Game Details
Next

Buckingham: Injuries hampering Hull

Hull City 5 hours ago
Read

Valdes to rebuild fitness at United

Barclays Premier League 6 hours ago
Read

Whittaker: Cameron can slow Saints

Stoke 6 hours ago
Read
ESPN FC  By ESPN staff
Nov 4, 2013

Spurs criticised for Hugo Lloris decision

Tottenham Hotspur head coach Andre Villas-Boas has come under fire for allowing goal-keeper Hugo Lloris to play on after being knocked unconscious against Everton.

Tottenham have been described as "irresponsible" for failing to substitute Hugo Lloris after the goalkeeper was concussed in a challenge with Romelu Lukaku.

Jolly: Attack hinders Spurs

Lloris was knocked out after colliding with Lukaku during Sunday’s 0-0 draw with Everton at Goodison Park, resulting in a significant stoppage in time.

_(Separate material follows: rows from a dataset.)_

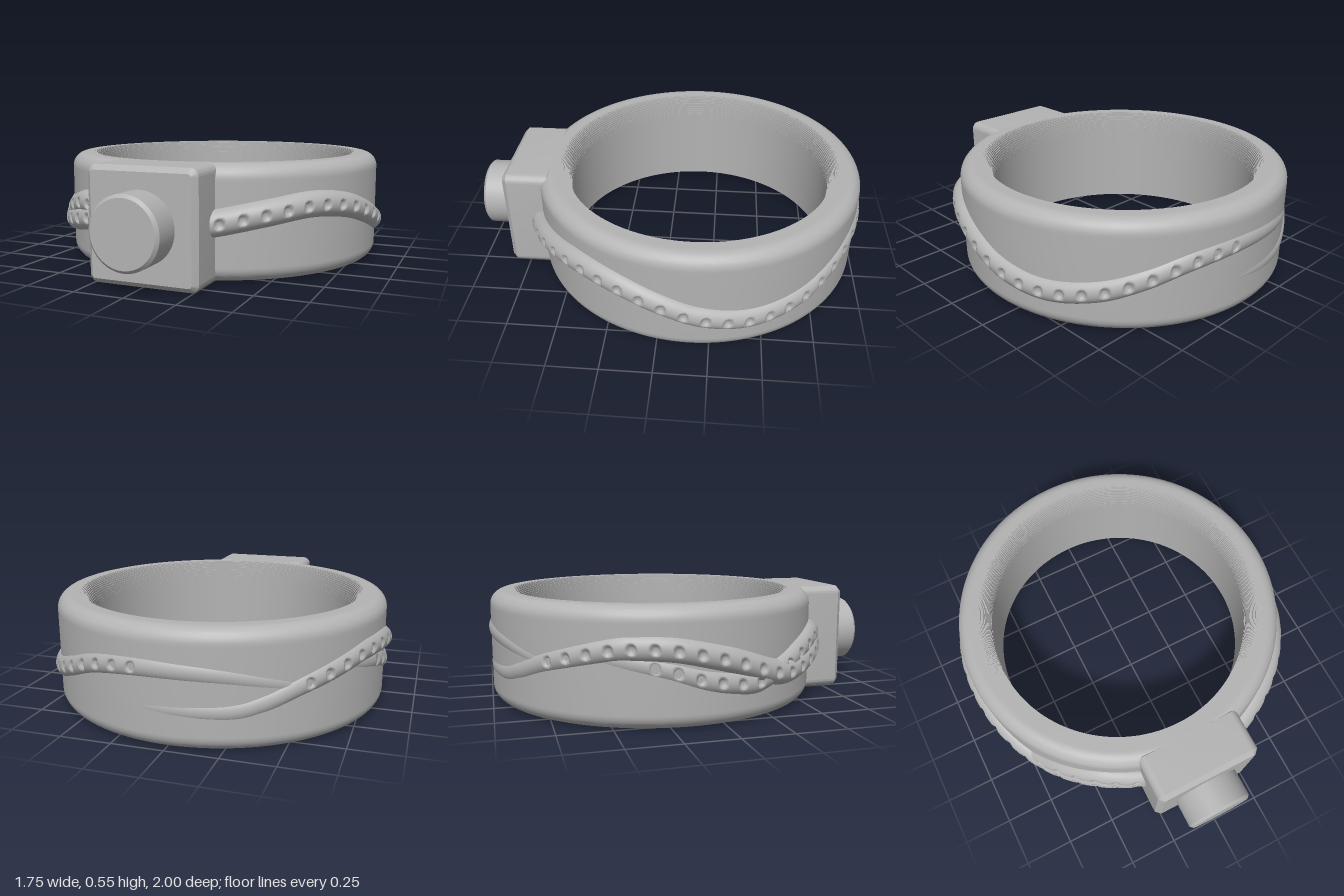
import * as THREE from 'three';
import { toCreasedNormals } from 'three/addons/utils/BufferGeometryUtils.js';

const metal = new THREE.MeshStandardMaterial({ color: 0xb3b3b3 });
metal.name = 'grey metal';

const CZ = -0.153;      // ring axis position in z
const H = 0.55;         // ring height
const R_OUT = 0.84, R_IN = 0.675;

function add(group, name, geometry) {
  const mesh = new THREE.Mesh(geometry, metal);
  mesh.name = name;
  group.add(mesh);
  return mesh;
}

// Band: rounded outer edges, finely stepped inner edges
function bandGeometry() {
  const fillet = 0.07, steps = 14, stepW = 0.05, stepH = 0.12;
  const upper = [];                       // from outer wall, over the top, to inner wall
  upper.push([R_OUT, H - fillet - 0.01]);
  for (let i = 0; i <= 10; i++) {
    const a = (i / 10) * Math.PI / 2;
    upper.push([R_OUT - fillet + fillet * Math.cos(a), H - fillet + fillet * Math.sin(a)]);
  }
  upper.push([R_OUT - fillet - 0.01, H]);
  let y = H;
  for (let i = 0; i <= steps; i++) {
    const a = (i / steps) * Math.PI / 2;
    const r = R_IN + stepW * (1 - Math.sin(a));
    upper.push([r, y]);
    y = H - stepH * (1 - Math.cos((Math.min(i + 1, steps) / steps) * Math.PI / 2));
    upper.push([r, y]);
  }
  const lower = upper.map(([r, v]) => [r, H - v]).reverse();
  const loop = [...upper, ...lower, upper[0]]
    .map(([r, v]) => new THREE.Vector2(r, v))
    .filter((p, i, all) => i === 0 || p.distanceTo(all[i - 1]) > 1e-5);
  return toCreasedNormals(new THREE.LatheGeometry(loop, 144), 0.5);
}

// Vine: half-round strand sinking into the band, with a row of round dimples.
// path holds [degrees from the front, height]; side is +1 or -1 in x.
function vineGeometry(path, side, lastDimple) {
  const rho = 0.065, dimpleR = 0.024, dimpleDepth = 0.019, across = 28;
  const end = path[path.length - 1][0];
  const curve = new THREE.SplineCurve(path.map(([d, y]) => new THREE.Vector2(d, y)));
  const n = Math.round((end - path[0][0]) / 0.4);
  const rows = curve.getSpacedPoints(n);
  const dimples = rows.filter((p, i) => i % 17 === 14 && p.x < lastDimple);
  const pos = [], index = [];
  rows.forEach((p, i) => {
    const t = THREE.MathUtils.degToRad(p.x);
    const centre = R_OUT - rho + 0.07 * Math.pow(Math.max(0, 1 - p.x / end), 1.2);
    const near = dimples.filter((d) => Math.abs(d.x - p.x) < 3);
    for (let j = 0; j <= across; j++) {
      const a = THREE.MathUtils.degToRad(-100 + 200 * j / across);
      const y = p.y + rho * Math.sin(a);
      let r = centre + rho * Math.cos(a);
      for (const d of near) {
        const q = Math.hypot(0.88 * THREE.MathUtils.degToRad(p.x - d.x), y - d.y) / dimpleR;
        if (q < 1 && Math.cos(a) > 0) r -= dimpleDepth * Math.sqrt(1 - q * q);
      }
      pos.push(side * r * Math.sin(t), y, CZ + r * Math.cos(t));
      if (i < n && j < across) {
        const k = i * (across + 1) + j, m = k + across + 1;
        if (side > 0) index.push(k, m, m + 1, k, m + 1, k + 1);
        else index.push(k, m + 1, m, k, k + 1, m + 1);
      }
    }
  });
  const g = new THREE.BufferGeometry();
  g.setAttribute('position', new THREE.Float32BufferAttribute(pos, 3));
  g.setIndex(index);
  g.computeVertexNormals();
  return g;
}

// Square block with rounded corners and a chamfered front
function blockGeometry() {
  const s = 0.25, c = 0.015, bevel = 0.025;
  const shape = new THREE.Shape();
  shape.moveTo(-s + c, -s);
  shape.lineTo(s - c, -s).absarc(s - c, -s + c, c, -Math.PI / 2, 0, false);
  shape.lineTo(s, s - c).absarc(s - c, s - c, c, 0, Math.PI / 2, false);
  shape.lineTo(-s + c, s).absarc(-s + c, s - c, c, Math.PI / 2, Math.PI, false);
  shape.lineTo(-s, -s + c).absarc(-s + c, -s + c, c, Math.PI, Math.PI * 1.5, false);
  const g = new THREE.ExtrudeGeometry(shape, {
    depth: 0.21, bevelEnabled: true, bevelSize: bevel, bevelThickness: bevel,
    bevelSegments: 1, curveSegments: 6,
  });
  return toCreasedNormals(g, 0.5);
}

export function createModel() {
  const model = new THREE.Group();
  model.name = 'ring';

  add(model, 'band', bandGeometry()).position.z = CZ;
  add(model, 'frontBlock', blockGeometry()).position.set(0, H / 2, 0.61);

  // Round stud on the block, with a small chamfer at its rim
  const profile = [[0.172, 0], [0.172, 0.14], [0.157, 0.155], [0, 0.155]]
    .map(([r, y]) => new THREE.Vector2(r, y));
  const stud = add(model, 'stud', toCreasedNormals(new THREE.LatheGeometry(profile, 64), 0.5));
  stud.rotation.x = Math.PI / 2;
  stud.position.set(0, H / 2, 0.845);

  // Three wavy strands wrapping from the block to the back
  add(model, 'leftVine', vineGeometry([
    [15, 0.275], [20, 0.285], [35, 0.325], [51, 0.355], [66, 0.333], [80, 0.275], [94, 0.21],
    [110, 0.18], [127, 0.21], [141, 0.27], [155, 0.335], [170, 0.362], [185, 0.36],
    [200, 0.34], [218, 0.29], [228, 0.26],
  ], 1, 174));
  add(model, 'rightVineUpper', vineGeometry([
    [15, 0.275], [21, 0.27], [35, 0.24], [48, 0.21], [55, 0.203], [62, 0.22], [72, 0.27],
    [80, 0.307], [95, 0.357], [107, 0.367], [117, 0.355], [137, 0.285], [150, 0.22],
    [162, 0.185], [188, 0.19],
  ], -1, 141));
  add(model, 'rightVineLower', vineGeometry([
    [15, 0.31], [28, 0.325], [35, 0.32], [48, 0.275], [56, 0.235], [68, 0.185], [78, 0.195],
    [87, 0.22], [96, 0.26], [104, 0.285], [122, 0.33],
  ], -1, 106));

  return model;
}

Spurs manager Andre Villas-Boas defended his decision to let the France international carry on playing rather than replace him with substitute Brad Friedel.

Tottenham tweeted on Monday to confirm that Lloris had received the all-clear after a precautionary scan and reiterate that his condition was fully assessed before he was allowed to rejoin the match on Sunday.

However, brain injury charity Headway believe the North London club showed an "irresponsible and cavalier attitude" to Lloris' health by keeping him on the field.

Headway spokesman Luke Griggs told BBC Sport: "When a player -- or any individual -- suffers a blow to the head that is severe enough for them to lose consciousness, it is vital they urgently seek appropriate medical attention.

"A physio or doctor treating a player on the pitch simply cannot accurately gauge the severity of the damage caused to the player's brain in such a setting as there may be delayed presentation of symptoms.

"By continuing to play, the player may have caused greater damage to his brain. He should have been removed from the game immediately and taken to hospital for thorough tests and observation."

Guidelines from both Headway and the National Institute for Health and Care Excellence state that people should not be allowed to play any contact sport for at least three weeks after suffering a concussion.

Griggs added: "Sports science has evolved significantly over the past decade and yet we're still faced with the antiquated concept that a player should be brave and try to continue at all costs. Mr Villas-Boas' comment that his player's determination to play on was proof of his 'great character and personality' is simply wrong and dangerous."

Comments

Use a Facebook account to add a comment, subject to Facebook's Terms of Service and Privacy Policy. Your Facebook name, photo & other personal information you make public on Facebook will appear with your comment, and may be used on ESPN's media platforms. Learn more.